* **What you should do**: Return a copy of each line in the listing that includes the word "start".

* **The records**:
=-=-=

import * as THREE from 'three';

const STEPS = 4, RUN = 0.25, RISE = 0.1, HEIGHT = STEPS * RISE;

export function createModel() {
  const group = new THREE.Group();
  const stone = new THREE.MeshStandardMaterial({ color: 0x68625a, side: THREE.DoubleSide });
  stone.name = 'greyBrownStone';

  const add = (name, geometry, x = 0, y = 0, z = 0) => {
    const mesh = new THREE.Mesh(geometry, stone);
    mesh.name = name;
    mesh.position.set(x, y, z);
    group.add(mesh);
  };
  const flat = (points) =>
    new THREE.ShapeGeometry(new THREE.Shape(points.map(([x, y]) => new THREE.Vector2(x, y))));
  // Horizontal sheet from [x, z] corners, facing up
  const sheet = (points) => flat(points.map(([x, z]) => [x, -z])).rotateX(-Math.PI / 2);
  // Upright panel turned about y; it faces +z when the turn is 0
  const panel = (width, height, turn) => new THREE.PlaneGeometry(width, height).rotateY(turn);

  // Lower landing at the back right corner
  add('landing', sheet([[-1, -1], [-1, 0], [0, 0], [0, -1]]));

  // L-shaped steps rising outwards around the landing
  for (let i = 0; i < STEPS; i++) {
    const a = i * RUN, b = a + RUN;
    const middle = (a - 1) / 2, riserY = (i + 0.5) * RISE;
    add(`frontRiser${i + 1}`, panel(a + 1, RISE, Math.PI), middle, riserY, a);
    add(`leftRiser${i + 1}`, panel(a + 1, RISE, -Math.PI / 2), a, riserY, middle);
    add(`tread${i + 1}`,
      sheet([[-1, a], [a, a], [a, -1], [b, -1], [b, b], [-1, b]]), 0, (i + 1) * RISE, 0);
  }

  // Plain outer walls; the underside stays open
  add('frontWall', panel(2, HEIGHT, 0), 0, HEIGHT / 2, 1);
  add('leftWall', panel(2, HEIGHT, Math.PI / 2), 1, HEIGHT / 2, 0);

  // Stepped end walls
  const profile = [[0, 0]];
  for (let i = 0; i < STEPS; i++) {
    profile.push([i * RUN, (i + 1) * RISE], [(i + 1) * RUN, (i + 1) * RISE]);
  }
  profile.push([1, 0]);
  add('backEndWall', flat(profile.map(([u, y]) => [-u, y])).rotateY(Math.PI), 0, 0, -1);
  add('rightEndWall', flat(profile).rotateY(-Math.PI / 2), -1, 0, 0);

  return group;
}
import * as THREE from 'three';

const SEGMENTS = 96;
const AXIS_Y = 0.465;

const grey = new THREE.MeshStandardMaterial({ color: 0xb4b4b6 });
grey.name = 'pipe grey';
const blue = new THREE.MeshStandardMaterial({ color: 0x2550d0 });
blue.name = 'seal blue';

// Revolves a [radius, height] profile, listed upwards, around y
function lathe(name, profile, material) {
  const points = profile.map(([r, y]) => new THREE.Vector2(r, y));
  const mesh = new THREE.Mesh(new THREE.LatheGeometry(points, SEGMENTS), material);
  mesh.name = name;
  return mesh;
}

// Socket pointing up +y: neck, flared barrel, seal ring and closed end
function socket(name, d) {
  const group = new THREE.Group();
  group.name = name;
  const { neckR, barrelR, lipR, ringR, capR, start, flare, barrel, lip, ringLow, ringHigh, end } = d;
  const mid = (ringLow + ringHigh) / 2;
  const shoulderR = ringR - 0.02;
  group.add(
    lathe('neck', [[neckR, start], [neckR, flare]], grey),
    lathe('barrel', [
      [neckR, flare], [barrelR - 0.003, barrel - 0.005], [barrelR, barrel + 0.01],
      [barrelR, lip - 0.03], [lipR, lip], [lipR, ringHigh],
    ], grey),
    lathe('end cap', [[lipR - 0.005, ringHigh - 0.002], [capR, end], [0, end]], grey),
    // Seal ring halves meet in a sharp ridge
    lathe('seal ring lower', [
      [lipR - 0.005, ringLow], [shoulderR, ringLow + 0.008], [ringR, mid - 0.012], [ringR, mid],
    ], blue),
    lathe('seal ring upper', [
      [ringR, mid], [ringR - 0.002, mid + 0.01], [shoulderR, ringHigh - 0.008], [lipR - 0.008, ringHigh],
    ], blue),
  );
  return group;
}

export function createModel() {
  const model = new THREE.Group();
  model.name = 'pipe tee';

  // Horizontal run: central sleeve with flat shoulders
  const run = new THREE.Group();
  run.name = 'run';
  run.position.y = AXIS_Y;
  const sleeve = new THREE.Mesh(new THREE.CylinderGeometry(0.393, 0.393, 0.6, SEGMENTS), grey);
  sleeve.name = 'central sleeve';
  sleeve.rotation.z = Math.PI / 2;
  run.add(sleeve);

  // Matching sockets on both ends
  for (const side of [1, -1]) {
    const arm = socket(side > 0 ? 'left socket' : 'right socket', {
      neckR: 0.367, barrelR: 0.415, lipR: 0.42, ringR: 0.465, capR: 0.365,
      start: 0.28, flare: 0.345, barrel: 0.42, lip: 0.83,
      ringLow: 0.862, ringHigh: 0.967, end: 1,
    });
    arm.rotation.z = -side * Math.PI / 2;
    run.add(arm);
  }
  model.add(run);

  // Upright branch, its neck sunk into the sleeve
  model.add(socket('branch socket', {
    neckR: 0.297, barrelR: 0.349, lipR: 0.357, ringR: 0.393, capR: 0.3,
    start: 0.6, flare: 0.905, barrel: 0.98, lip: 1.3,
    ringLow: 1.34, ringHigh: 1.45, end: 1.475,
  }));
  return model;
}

=-=-=

* **Result of this exercise**:
  const { neckR, barrelR, lipR, ringR, capR, start, flare, barrel, lip, ringLow, ringHigh, end } = d;
    lathe('neck', [[neckR, start], [neckR, flare]], grey),
      start: 0.28, flare: 0.345, barrel: 0.42, lip: 0.83,
    start: 0.6, flare: 0.905, barrel: 0.98, lip: 1.3,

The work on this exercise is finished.